On top of everything, when it got back the child had vanished. It kept sniffing for traces in widening concentric circles. It could hardly track scents as the smell of blood and of aluminium kept revolving inside its nostrils. For the third time it returned to the shanty and started all over again. In the end it managed to find the child in their first night’s hole. He was fast asleep. The dog faintly remembered its first master who was always looking for his eyeglasses and had it trained to track them. It picked up the game in no time. And then the glasses vanished together with the master, and it ended up first with some relatives, then on the street and in the end at the shelter. Often it nearly gave up its ghost sniffing for the glasses, the master was steamed up and shouting, his face all flushed and shiny. And then it saw the glasses pushed up on the master’s forehead. It gave a few woofs to signal, at which the master went into a fit of almost whimpering laughter. And the dog whimpered along.
By the time they got back to the shanty, an unknown visitor had left half a can of meat by the wall, perhaps intending it for the homeless. The dog bit the tin can open and pushed it in front of the child. The child’s face lit up, he started munching and, once he had eaten his fill, fell asleep. But the dog couldn’t set its heart at rest. At night it started raining lightly. It kept listening to the raindrops tapping on the dry leaves prematurely shed from the trees. Later there would be the odd drop only, and then everything fell silent. And still it couldn’t close its eyes. It kept staring into the impenetrable pitch dark, trembling.
By dawn it had reached a decision, to return the child home. It couldn’t understand why this was necessary. Because it was doubtlessly a decision. It had two choices. For it also occurred to it to run away, far away from the child, to some distant place where no people lived, where no animals lived, where no plants grew, where not even raindrops trembled, unbeknownst, on the tip of branches.
ZSOLT LÁNG (b. 1958), based in Transylvania, Romania, editor of Lato literary magazine (Tg. Mures/Marosvasarhely, Romania) is one of the most representative voices of his generation. His fiction is characterized by a propensity to wordplay and a relentless exploration of the politics of language. He has published more than ten volumes of short prose and essays, as well as a tetralogy entitled “Bestiarium Transylvaniae” (I:1997, II-III: 2003, IV: 2011).
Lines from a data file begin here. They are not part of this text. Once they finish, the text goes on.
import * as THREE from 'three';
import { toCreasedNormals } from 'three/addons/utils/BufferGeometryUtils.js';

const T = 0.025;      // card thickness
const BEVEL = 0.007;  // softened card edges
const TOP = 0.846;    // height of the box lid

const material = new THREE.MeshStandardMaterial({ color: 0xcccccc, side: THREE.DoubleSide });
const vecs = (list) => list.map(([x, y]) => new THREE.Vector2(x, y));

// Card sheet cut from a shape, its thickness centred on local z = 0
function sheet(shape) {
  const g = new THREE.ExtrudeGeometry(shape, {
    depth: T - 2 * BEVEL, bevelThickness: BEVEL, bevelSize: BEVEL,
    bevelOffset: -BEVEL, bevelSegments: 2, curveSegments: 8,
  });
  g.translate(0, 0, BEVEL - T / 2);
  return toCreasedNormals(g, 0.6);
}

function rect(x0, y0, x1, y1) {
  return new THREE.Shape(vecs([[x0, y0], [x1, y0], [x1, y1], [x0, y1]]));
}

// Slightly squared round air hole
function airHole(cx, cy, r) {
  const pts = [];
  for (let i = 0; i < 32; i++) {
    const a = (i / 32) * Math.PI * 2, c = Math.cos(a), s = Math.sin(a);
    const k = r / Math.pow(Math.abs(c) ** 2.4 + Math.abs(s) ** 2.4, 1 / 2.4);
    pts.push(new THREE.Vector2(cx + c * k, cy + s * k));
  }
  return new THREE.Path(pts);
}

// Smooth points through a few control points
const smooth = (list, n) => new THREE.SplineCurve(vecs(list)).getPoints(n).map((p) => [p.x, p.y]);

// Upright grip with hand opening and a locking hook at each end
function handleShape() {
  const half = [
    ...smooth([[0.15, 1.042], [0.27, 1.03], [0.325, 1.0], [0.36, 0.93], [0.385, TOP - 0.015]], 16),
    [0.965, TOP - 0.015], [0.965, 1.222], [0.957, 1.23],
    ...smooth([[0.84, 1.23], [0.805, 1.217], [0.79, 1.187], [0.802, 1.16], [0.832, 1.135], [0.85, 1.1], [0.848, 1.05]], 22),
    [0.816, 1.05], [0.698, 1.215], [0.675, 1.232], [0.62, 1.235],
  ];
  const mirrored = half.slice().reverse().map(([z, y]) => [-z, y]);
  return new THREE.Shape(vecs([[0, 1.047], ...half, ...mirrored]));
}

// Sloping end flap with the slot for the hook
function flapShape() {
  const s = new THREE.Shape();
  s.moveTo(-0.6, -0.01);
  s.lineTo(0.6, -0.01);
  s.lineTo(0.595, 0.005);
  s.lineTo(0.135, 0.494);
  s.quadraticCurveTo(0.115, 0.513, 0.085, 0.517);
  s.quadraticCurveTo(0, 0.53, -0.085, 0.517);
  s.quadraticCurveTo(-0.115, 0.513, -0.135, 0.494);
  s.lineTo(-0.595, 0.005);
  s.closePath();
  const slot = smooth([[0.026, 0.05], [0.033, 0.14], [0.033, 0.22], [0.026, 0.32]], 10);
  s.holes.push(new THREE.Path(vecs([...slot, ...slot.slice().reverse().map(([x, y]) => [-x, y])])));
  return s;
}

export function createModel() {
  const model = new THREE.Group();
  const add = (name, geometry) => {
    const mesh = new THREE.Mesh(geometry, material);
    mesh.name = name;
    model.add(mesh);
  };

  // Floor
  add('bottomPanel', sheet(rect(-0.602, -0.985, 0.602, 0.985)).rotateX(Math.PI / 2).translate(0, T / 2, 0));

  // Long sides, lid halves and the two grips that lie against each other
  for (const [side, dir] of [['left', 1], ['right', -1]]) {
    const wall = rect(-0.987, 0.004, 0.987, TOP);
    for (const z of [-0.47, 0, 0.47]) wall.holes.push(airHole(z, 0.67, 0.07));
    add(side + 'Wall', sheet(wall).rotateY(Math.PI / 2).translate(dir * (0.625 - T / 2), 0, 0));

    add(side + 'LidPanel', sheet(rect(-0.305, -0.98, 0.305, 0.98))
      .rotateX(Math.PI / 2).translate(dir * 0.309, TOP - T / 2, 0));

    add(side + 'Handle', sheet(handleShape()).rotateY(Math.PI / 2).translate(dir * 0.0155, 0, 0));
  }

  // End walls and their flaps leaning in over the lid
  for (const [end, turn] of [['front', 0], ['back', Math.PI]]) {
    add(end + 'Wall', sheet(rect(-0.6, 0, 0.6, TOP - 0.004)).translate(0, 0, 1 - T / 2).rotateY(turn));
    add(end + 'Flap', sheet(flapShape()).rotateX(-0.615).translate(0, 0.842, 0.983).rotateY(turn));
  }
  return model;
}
About the translator:
ERIKA MIHÁLYCSA is a Joycean and Beckettian scholar and Flanneur – that is, a Flann O’Brienist. She teaches 20th century British fiction at Babes-Bolyai University, Cluj, Romania. She has published mainly on the language poetics of this unholy trinity. She has translated Flann O’Brien’s “At Swim-Two-Birds”, Patrick McCabe’s novels, short fiction and essays by Julian Barnes, Jeanette Winterson, William H. Gass, John Banville, Emma Donohue, Janice Galloway, poetry by Beckett, william carlos williams, Sylvia Plath, Medbh McGuckian, Ted Hughes, Paul Durcan, Gunter Grass, Matthew Sweeney among others, into Hungarian.
Read more work by Zsolt Láng:
Author website (in Hungarian)
Short story (in English) at Hungarian Literature Online
Information (in English) about Zsolt Láng’s novel “Beasts of the Earth”
Another short story (in English) at Hungarian Literature Online